It was exceedingly disappointing to hear the Minister declare government’s ignorance on the number of cars that citizens are bringing into the country, and it was even more annoying to hear government’s plans to make people pay in order for the system to get this information.

We feel disappointed because this should be the easiest data to capture, really. As far as we are concerned, three State institutions should have this data on the fingertips: RTSA, the Zambia Revenue Authority (ZRA) and the INTERPOL Department at Police Force headquarters. With the introduction of tollgates, the Road Development Agency (RDA) and the National Road Fund Agency (NRFA) can actually give supplementary data on car records because they capture all vehicles that pass through their facility.

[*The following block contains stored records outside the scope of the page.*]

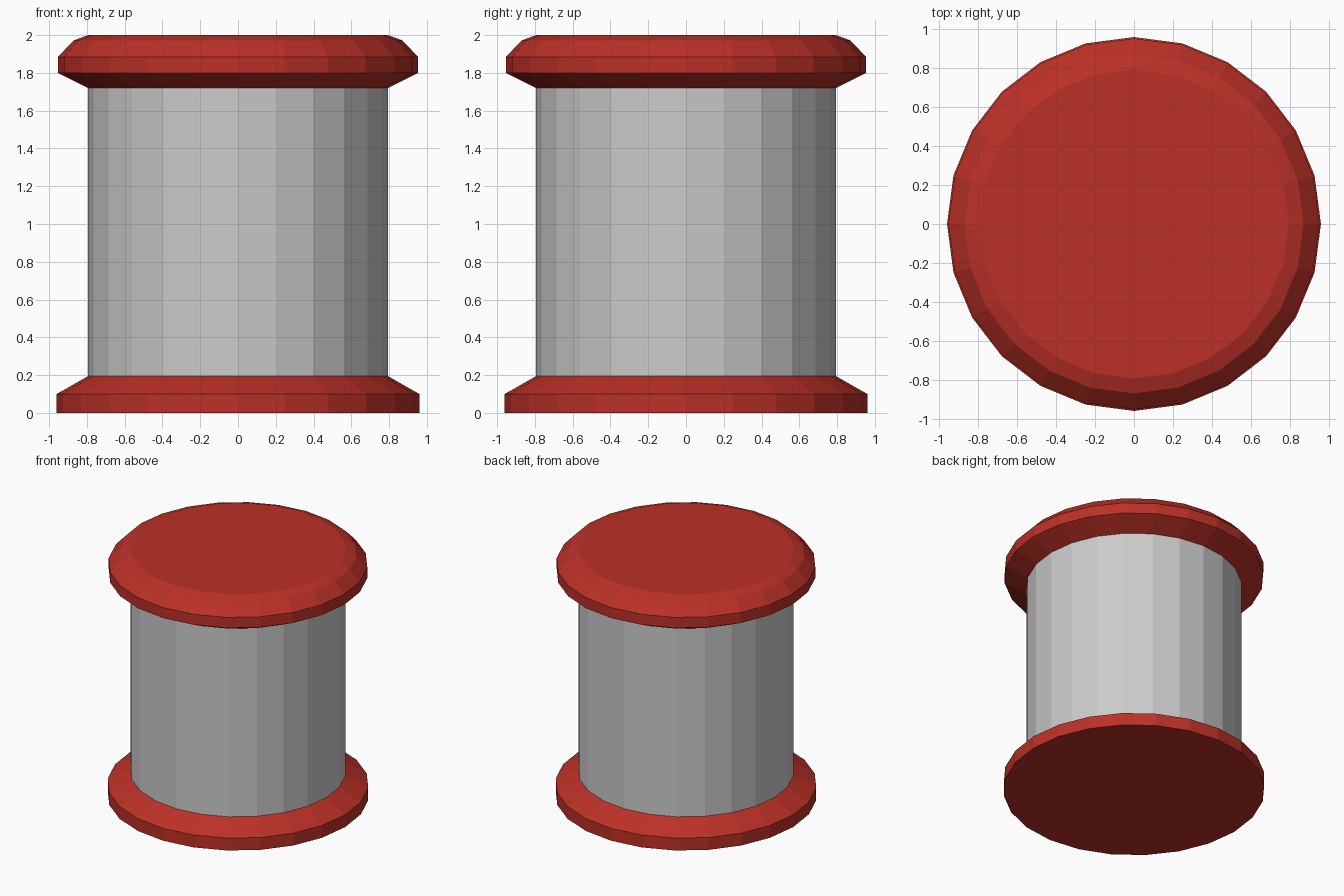
import bpy, bmesh
from math import cos, sin, tau

if "Cube" in bpy.data.objects:
    bpy.data.objects.remove(bpy.data.objects["Cube"])

SIDES = 24

red = bpy.data.materials.new("dark_red")
red.diffuse_color = (0.5, 0.03, 0.02, 1)
red.use_nodes = True
red.node_tree.nodes["Principled BSDF"].inputs["Base Color"].default_value = red.diffuse_color


def lathe(name, profile, material=None, capped=True):
    """Turn a (radius, z) profile, listed bottom to top, around the z axis."""
    bm = bmesh.new()
    rings = [[bm.verts.new((r * cos(tau * i / SIDES), r * sin(tau * i / SIDES), z))
              for i in range(SIDES)] for r, z in profile]
    for low, high in zip(rings, rings[1:]):
        for i in range(SIDES):
            j = (i + 1) % SIDES
            bm.faces.new((low[i], low[j], high[j], high[i]))
    if capped:
        bm.faces.new(rings[0][::-1])
        bm.faces.new(rings[-1])
    mesh = bpy.data.meshes.new(name)
    bm.to_mesh(mesh)
    bm.free()
    obj = bpy.data.objects.new(name, mesh)
    bpy.context.collection.objects.link(obj)
    if material:
        mesh.materials.append(material)
    return obj


# Base flange with a sloped shoulder
lathe("base_flange", [(0.96, 0), (0.96, 0.10), (0.793, 0.195)], red)

# Grey drum, closed off by the two flanges
lathe("drum_body", [(0.793, 0.195), (0.793, 1.72)], capped=False)

# Lid flaring out from the drum, with a rounded upper rim
lathe("lid", [(0.793, 1.72), (0.953, 1.80), (0.953, 1.885),
              (0.87, 1.972), (0.793, 2.0)], red)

If these government institutions are so incompetent that they cannot capture this simple data with the existing mechanisms, as the Minister is suggesting, how can the people of Zambia expect that their stolen motor vehicle will be captured and brought back? Let’s not forget that we are talking about a country where robberies occur right at the police stations, in full view of armed officers. How can such a police service track down a stolen car in Nchelenge? And if we may ask, what would the people do if they paid for this service, and government failed to find their stolen car?

Look, Honourable Minister, save your energy because we already get it; this vehicle re-registration exercise is just another money-making venture that the government has identified. It is not any different from the toll plazas, Internet calling tax, national health insurance scheme, borehole levy and withholding tax on people’s rented property, among many other syphoning tricks.

This is what happens when a government spends money that it doesn’t have; it resorts to extorting from its own citizens! This trend of syphoning money from people will not end because this government is very arrogant with borrowing. They can see clearly that citizens are bleeding from all these taxes, but they keep increasing the cash burden.

If the Minister insists that this is not another money-making trick by the government, then it leaves us with no option but to speculate that perhaps the system simply wants to install the so-called biometric chip so that they can track down the movements of targeted political foes; otherwise, the census excuse is total nonsense!

So, we are sorry Honourable, but you have failed us once again. In our view, you must sit down and tell us how far you have gone in phasing out small commuter minibuses as you promised, because the 2019 deadline you talked about is knocking.